____ Data to examine

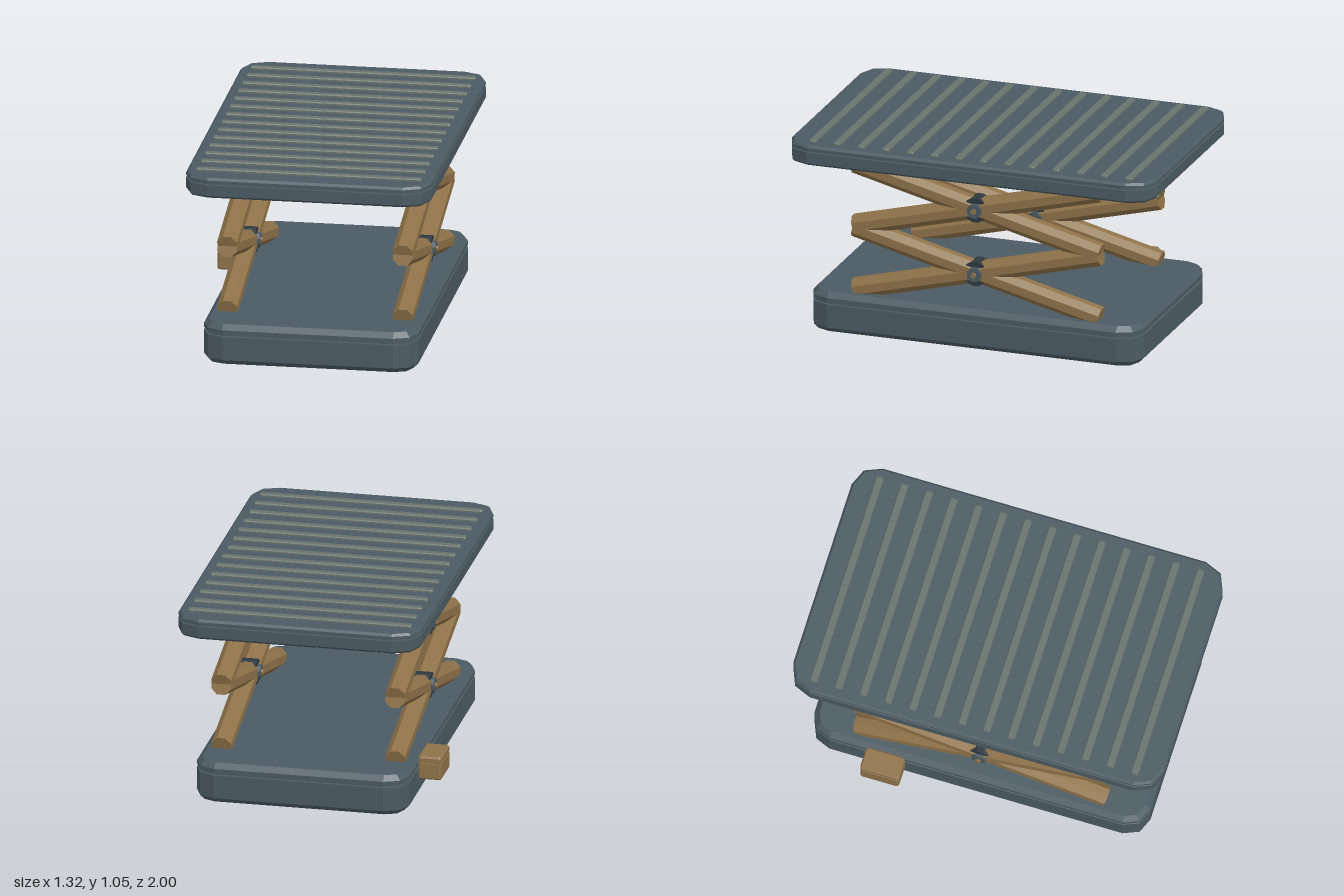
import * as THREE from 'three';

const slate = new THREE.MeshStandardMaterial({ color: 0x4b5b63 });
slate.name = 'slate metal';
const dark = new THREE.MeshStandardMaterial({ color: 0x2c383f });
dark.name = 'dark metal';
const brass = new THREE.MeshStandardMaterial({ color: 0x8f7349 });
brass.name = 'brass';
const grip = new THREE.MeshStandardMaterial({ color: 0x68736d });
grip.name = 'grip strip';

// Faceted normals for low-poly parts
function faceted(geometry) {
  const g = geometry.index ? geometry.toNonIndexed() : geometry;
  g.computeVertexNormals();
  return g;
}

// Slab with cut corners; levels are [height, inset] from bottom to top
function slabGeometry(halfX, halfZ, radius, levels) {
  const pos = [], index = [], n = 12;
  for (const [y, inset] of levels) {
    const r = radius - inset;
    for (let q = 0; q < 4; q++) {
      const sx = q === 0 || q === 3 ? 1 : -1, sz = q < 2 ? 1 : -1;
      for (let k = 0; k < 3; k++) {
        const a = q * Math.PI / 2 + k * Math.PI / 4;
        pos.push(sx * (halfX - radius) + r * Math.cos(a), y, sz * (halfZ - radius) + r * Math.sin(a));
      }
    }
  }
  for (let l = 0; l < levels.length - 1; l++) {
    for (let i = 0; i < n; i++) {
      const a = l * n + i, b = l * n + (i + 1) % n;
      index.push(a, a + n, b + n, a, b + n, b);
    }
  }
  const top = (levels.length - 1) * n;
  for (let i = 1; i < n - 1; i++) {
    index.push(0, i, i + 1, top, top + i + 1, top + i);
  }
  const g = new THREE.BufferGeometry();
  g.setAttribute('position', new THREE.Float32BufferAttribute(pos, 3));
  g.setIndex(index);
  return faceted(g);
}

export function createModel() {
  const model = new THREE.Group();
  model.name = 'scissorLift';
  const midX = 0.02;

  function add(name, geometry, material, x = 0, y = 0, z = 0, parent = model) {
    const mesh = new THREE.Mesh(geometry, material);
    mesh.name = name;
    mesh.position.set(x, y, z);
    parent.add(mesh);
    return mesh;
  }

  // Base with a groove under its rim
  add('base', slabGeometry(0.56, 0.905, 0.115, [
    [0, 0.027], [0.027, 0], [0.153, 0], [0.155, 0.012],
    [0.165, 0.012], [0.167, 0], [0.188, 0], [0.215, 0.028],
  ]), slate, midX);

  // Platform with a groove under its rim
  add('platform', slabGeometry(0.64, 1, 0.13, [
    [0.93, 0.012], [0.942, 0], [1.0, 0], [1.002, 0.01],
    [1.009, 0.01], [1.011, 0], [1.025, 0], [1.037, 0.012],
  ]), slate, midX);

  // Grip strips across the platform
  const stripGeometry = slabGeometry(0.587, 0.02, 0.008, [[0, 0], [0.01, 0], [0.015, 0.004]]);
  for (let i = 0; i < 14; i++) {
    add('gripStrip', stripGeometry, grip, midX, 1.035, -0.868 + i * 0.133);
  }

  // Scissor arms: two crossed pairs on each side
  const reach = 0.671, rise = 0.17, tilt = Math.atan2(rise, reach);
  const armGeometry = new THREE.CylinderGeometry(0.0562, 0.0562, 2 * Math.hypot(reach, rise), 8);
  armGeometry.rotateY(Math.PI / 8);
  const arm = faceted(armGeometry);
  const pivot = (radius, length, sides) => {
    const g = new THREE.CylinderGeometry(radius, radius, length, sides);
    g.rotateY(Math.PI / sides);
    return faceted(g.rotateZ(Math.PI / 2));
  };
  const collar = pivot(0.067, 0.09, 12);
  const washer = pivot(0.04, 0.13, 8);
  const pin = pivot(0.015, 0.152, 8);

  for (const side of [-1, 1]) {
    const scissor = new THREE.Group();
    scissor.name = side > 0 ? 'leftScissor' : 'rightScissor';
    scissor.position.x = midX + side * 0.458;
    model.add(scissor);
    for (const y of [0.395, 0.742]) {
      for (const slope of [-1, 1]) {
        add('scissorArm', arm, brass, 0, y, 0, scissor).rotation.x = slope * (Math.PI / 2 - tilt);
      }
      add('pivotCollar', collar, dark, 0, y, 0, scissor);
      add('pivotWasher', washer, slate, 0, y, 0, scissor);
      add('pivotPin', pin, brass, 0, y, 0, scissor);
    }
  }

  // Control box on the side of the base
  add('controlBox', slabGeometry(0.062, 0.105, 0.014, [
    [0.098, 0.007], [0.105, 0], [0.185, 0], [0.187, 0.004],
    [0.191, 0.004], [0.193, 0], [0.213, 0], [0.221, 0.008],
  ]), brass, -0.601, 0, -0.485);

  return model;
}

________
____ Data to examine

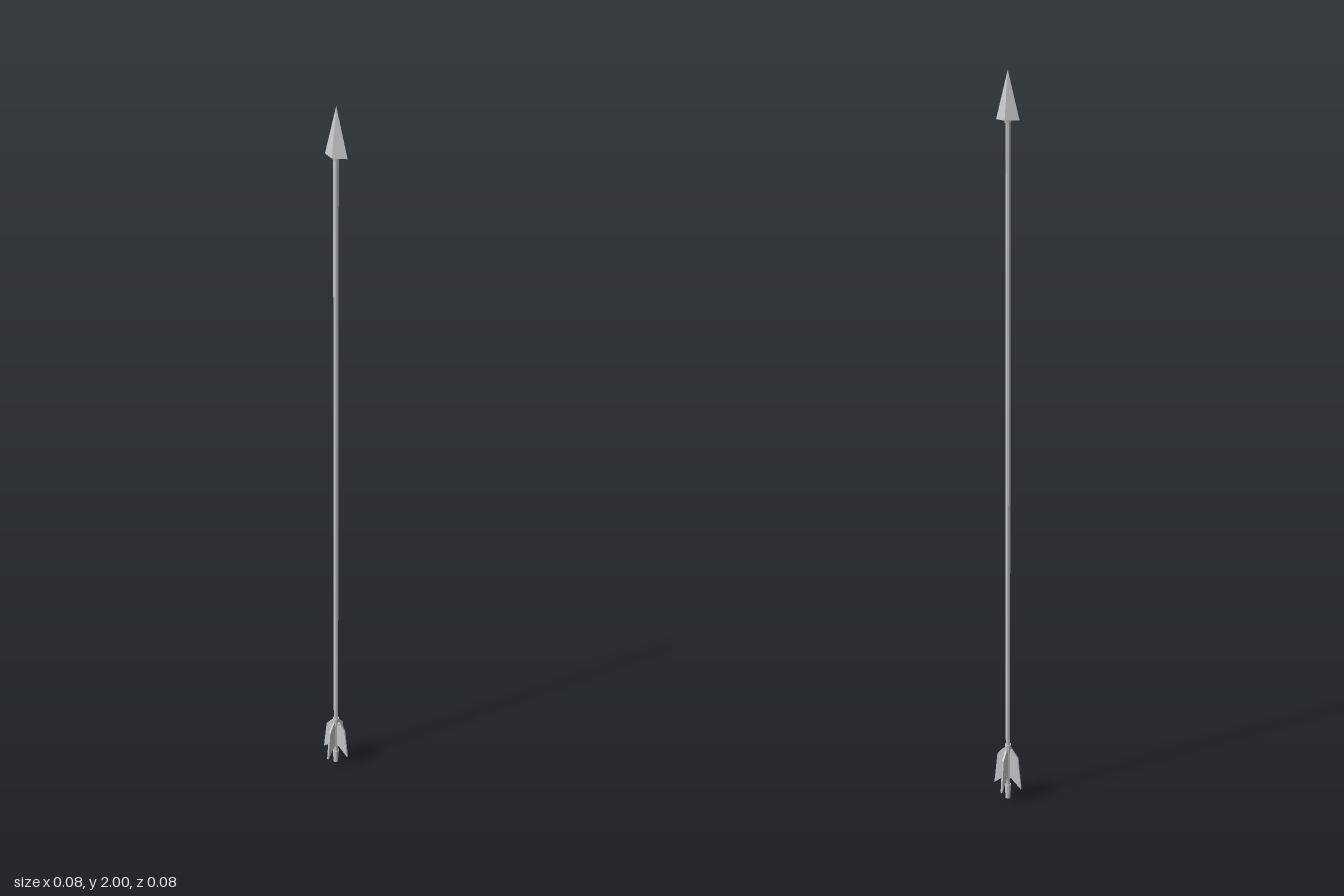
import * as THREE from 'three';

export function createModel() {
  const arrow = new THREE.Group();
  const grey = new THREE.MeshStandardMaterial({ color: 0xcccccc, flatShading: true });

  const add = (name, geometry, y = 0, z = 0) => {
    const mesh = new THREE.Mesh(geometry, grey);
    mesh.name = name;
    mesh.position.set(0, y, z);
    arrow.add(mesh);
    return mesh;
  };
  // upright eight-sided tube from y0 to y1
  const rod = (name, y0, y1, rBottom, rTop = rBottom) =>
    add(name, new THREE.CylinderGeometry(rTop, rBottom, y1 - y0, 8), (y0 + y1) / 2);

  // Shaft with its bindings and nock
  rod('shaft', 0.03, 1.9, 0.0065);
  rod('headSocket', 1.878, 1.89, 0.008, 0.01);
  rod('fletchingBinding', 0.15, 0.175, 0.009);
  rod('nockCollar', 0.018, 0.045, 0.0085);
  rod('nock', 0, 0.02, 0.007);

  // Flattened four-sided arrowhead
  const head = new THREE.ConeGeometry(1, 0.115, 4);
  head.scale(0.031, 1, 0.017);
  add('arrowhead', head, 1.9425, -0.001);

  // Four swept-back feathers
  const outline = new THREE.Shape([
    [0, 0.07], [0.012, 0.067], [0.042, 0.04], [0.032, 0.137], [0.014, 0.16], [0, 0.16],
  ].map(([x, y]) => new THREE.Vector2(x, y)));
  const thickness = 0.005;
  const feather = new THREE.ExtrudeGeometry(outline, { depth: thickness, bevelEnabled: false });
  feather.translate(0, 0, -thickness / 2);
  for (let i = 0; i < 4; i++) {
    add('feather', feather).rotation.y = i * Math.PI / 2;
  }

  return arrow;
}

________
____ Data to examine

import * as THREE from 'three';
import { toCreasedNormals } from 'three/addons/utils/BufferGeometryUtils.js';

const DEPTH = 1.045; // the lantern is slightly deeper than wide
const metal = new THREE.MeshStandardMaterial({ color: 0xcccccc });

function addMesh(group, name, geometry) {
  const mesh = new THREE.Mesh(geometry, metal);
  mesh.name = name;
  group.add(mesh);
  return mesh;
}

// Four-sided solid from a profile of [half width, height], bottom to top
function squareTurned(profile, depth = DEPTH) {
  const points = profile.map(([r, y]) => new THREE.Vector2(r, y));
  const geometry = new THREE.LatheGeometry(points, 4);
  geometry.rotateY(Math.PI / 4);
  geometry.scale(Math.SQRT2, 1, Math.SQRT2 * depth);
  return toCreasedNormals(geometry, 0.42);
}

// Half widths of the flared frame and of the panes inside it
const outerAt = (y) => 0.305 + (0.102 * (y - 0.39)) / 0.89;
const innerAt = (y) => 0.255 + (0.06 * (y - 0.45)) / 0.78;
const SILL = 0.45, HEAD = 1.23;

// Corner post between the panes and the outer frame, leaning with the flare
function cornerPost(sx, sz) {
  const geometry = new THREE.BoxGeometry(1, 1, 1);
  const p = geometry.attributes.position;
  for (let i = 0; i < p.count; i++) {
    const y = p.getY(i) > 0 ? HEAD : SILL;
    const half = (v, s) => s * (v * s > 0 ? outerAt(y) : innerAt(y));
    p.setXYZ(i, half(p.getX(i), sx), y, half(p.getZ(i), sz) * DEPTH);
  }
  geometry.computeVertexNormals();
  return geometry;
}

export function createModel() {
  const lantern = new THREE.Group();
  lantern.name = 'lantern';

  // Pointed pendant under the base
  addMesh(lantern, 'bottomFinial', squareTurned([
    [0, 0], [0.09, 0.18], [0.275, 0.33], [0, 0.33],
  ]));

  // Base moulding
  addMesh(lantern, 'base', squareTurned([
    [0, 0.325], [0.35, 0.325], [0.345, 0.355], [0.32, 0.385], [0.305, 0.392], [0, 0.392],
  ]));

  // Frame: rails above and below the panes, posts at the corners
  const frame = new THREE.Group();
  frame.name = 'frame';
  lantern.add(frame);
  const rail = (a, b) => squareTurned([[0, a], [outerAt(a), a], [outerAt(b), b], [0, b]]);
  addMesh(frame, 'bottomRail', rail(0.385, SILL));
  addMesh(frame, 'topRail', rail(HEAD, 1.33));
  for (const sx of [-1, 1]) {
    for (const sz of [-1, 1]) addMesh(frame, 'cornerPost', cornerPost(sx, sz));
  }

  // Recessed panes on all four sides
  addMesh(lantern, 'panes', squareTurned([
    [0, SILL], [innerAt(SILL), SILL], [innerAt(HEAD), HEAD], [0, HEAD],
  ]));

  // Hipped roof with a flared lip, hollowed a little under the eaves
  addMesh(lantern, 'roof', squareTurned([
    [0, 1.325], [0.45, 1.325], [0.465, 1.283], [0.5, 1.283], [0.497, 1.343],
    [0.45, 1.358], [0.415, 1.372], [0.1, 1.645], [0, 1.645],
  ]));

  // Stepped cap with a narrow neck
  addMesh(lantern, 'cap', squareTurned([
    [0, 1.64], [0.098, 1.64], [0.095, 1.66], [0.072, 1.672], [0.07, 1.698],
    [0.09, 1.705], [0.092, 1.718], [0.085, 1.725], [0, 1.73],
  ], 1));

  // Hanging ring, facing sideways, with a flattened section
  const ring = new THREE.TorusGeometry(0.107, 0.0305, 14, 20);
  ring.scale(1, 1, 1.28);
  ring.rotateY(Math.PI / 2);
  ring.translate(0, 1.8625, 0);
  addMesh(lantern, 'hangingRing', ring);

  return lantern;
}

________

Would you please copy every line in the data that contains the word "halfX"?

function slabGeometry(halfX, halfZ, radius, levels) {
        pos.push(sx * (halfX - radius) + r * Math.cos(a), y, sz * (halfZ - radius) + r * Math.sin(a));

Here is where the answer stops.